Internet Began 35 Years Ago at UCLA ; Forum to Mark Anniversary Oct. 29
This year marks the 35th anniversary of the birth of the Internet at UCLA.
UCLA will celebrate this historic event with an exciting, insightful daylong forum on Friday, Oct. 29. Many of the Internet's early pioneers, as well as some of today's most thought‑provoking and influential industry leaders and rising stars will offer their perspectives on how the Internet came to be what it is today, and what it will be like tomorrow.
"The Internet's founding fathers, its current heavy hitters and its young visionaries will all be in one room together to talk about this technology's impact on society," said Leonard Kleinrock, a computer scientist in the UCLA Henry Samueli School of Engineering and Applied Science.

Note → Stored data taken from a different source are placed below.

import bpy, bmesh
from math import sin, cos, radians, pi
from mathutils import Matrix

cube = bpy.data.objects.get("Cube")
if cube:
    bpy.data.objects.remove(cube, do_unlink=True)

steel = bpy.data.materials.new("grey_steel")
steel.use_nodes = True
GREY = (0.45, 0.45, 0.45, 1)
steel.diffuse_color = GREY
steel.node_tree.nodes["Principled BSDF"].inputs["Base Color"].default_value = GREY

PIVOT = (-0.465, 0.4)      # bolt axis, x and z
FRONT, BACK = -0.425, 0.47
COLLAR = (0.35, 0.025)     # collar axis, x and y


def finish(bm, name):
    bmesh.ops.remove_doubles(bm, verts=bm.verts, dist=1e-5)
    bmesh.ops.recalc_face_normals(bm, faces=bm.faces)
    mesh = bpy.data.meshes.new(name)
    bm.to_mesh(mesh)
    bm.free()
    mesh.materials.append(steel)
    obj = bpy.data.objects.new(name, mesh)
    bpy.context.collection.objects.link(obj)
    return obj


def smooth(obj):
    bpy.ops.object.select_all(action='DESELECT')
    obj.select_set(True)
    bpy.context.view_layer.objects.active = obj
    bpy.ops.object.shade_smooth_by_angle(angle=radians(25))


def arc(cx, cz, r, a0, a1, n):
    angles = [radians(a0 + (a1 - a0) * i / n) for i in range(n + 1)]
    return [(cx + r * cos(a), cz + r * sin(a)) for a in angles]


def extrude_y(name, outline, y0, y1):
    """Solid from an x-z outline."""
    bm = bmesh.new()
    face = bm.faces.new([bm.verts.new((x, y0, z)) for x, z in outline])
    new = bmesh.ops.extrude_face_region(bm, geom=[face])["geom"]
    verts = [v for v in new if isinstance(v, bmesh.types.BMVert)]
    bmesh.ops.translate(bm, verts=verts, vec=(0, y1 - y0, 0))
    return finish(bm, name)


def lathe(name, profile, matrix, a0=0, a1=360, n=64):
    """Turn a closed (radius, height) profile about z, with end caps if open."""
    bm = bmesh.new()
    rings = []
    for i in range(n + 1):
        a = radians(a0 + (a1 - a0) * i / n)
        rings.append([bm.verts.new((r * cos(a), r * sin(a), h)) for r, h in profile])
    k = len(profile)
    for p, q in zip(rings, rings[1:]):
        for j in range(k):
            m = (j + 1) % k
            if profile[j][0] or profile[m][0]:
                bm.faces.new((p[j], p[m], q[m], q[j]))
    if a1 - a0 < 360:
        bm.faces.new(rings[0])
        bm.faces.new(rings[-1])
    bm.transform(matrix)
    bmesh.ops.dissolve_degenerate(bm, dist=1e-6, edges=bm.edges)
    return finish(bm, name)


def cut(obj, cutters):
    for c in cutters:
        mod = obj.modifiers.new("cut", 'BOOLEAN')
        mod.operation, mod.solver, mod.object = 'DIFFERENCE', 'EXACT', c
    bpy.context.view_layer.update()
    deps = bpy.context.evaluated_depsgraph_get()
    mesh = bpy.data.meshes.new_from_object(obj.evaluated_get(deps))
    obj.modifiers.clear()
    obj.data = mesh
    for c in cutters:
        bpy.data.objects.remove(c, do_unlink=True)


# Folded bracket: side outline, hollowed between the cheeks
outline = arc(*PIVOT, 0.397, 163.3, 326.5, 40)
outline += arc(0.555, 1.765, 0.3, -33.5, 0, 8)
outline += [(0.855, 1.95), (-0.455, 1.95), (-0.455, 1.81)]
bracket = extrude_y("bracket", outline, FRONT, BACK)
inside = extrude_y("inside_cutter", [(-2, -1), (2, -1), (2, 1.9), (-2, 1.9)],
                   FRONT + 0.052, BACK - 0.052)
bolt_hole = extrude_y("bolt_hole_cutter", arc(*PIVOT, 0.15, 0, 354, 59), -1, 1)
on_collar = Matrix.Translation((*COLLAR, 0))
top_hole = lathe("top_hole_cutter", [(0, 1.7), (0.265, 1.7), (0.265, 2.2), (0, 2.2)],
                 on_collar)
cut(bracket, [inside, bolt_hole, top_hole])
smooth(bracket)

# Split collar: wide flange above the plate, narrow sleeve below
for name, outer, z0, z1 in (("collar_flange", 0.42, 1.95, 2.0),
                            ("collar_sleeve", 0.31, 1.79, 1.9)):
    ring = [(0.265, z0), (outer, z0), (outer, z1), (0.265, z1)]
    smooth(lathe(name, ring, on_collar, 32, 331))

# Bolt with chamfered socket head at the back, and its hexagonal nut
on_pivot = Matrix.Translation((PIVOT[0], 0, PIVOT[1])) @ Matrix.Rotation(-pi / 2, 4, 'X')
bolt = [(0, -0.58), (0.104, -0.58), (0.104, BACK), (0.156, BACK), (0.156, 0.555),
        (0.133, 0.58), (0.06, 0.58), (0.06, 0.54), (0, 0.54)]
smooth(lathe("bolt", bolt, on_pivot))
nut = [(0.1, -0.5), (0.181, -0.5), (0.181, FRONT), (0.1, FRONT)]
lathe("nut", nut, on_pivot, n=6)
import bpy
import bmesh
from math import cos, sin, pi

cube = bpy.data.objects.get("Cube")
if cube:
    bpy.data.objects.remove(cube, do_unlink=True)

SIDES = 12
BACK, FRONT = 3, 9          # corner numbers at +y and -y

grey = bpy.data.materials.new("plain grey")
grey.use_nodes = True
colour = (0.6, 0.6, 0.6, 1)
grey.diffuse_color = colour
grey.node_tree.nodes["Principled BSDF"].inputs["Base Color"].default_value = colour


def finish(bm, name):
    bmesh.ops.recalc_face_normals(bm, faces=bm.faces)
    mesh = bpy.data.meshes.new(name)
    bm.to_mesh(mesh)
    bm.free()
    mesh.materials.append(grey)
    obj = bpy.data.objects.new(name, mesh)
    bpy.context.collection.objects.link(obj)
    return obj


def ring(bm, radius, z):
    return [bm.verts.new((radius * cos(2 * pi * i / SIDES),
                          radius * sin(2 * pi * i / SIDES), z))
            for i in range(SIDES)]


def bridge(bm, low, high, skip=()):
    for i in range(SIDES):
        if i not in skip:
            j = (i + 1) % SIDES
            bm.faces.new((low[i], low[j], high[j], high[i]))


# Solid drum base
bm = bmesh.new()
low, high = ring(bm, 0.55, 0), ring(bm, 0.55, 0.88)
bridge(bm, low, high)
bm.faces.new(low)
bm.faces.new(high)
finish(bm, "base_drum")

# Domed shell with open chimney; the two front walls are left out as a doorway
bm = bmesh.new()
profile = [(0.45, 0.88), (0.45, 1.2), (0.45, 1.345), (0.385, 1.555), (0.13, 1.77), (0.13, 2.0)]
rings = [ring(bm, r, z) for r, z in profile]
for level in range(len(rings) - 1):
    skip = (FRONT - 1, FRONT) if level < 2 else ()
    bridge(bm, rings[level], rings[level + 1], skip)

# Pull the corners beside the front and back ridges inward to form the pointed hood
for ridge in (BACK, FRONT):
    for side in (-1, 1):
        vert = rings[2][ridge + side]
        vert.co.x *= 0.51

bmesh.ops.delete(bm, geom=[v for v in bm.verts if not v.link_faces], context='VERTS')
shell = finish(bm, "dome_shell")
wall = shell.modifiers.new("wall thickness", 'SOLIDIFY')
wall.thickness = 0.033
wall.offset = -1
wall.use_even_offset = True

UCLA became the first node of what was then known as the ARPANET on Sept. 2, 1969, when Kleinrock led a team of engineers in establishing the first network connection between two computers, ushering in a new method of global communication that has changed the course of business, politics, entertainment, education and social interaction forever.
A month later, a second node was added at Stanford Research Institute (SRI) and on Oct. 29 the first host-to-host message was launched from UCLA.
"When we sent that first message, there weren't any reporters, cameras, tape recorders or scribes to document that major event," Kleinrock said. "We knew we were creating an important new technology that we expected would be of use to a segment of the population, but we had no idea how truly momentous an event it was."
Computer networks were still in their infancy at that time, and though Kleinrock predicted the spread of "computer utilities" servicing homes and offices across the country, even he is surprised at how pervasive the Internet has become.
"What I missed was that my 97-year-old mother would be using the Internet today, and she is," Kleinrock said.
Kleinrock's research into the data networking technology that led to packet switching provided the technological foundation upon which the Internet is built. He wrote the first paper on the subject in 1962 as a graduate student at MIT, and, in a subsequent book published in 1964, he showed how packet switching could work at a time when most communications experts claimed that packet switching was not possible.
Kleinrock will be joined by other key Internet pioneers at the Oct. 29 anniversary event at UCLA, including Lawrence G. Roberts, Robert E. Kahn and Vinton G. Cerf. Roberts was the driving force behind the funding and development of the ARPANET while director of information processing techniques for ARPA. Cerf, Kleinrock's former graduate student, and Kahn were co-inventors of TCP/IP, the basic communications protocols that are commonly still used today.
Attending the 35th anniversary of the Internet will be representatives from Broadcom, Microsoft, Intel, HP, MCI and The New York Times. Broadcom and NetZero are event sponsors. UCLA has established a Web site with more information at internetanniversary.cs.ucla.edu/.
The ARPANET — which later became the Internet — was funded by the Advanced Research Projects Agency (ARPA), created in 1958 to support scientific research in the United States.
ARPA had been supporting a number of computer scientists around the country in the 1960s, each of whom had unique information and capabilities on their individual computers. ARPA officials reasoned that by connecting the existing computers together via a data network, the community of scientists would be able to gain access to each other's computers and be able to communicate more effectively.
A team of researchers connected the first host computer to the network switch, known as an interface message processor, on Sept. 2, and by the end of the day bits began moving between the UCLA computer and the interface message processor. Then, on Oct. 29, the first Internet message was sent — but not without a hitch.
"All we wanted to do was to login from our host computer at UCLA to the SRI host computer," Kleinrock said. "We needed to transmit the letters 'log' to SRI, at which point the SRI host would add the letters 'in' to complete the word 'login.'"
The UCLA researchers set up a telephone connection in addition to the data network connection so that the programmers at each end could talk to each other and report what they were seeing at their end of the connection.
The UCLA team began by sending the "L" and asked, "Did you get the 'L'?" The reply from SRI: "Yes."
They then sent the "O" and asked, "Did you get the 'O'?" Again came the reply from the Stanford programmer: "Yes." However, when the UCLA engineers attempted to send the letter "G," the host computer at Stanford crashed.
"As a result, history now records how clever we were to send such a prophetic first message, namely 'lo,'" Kleinrock said.
For more information about the 35th anniversary of the Internet event, go to internetanniversary.cs.ucla.edu/.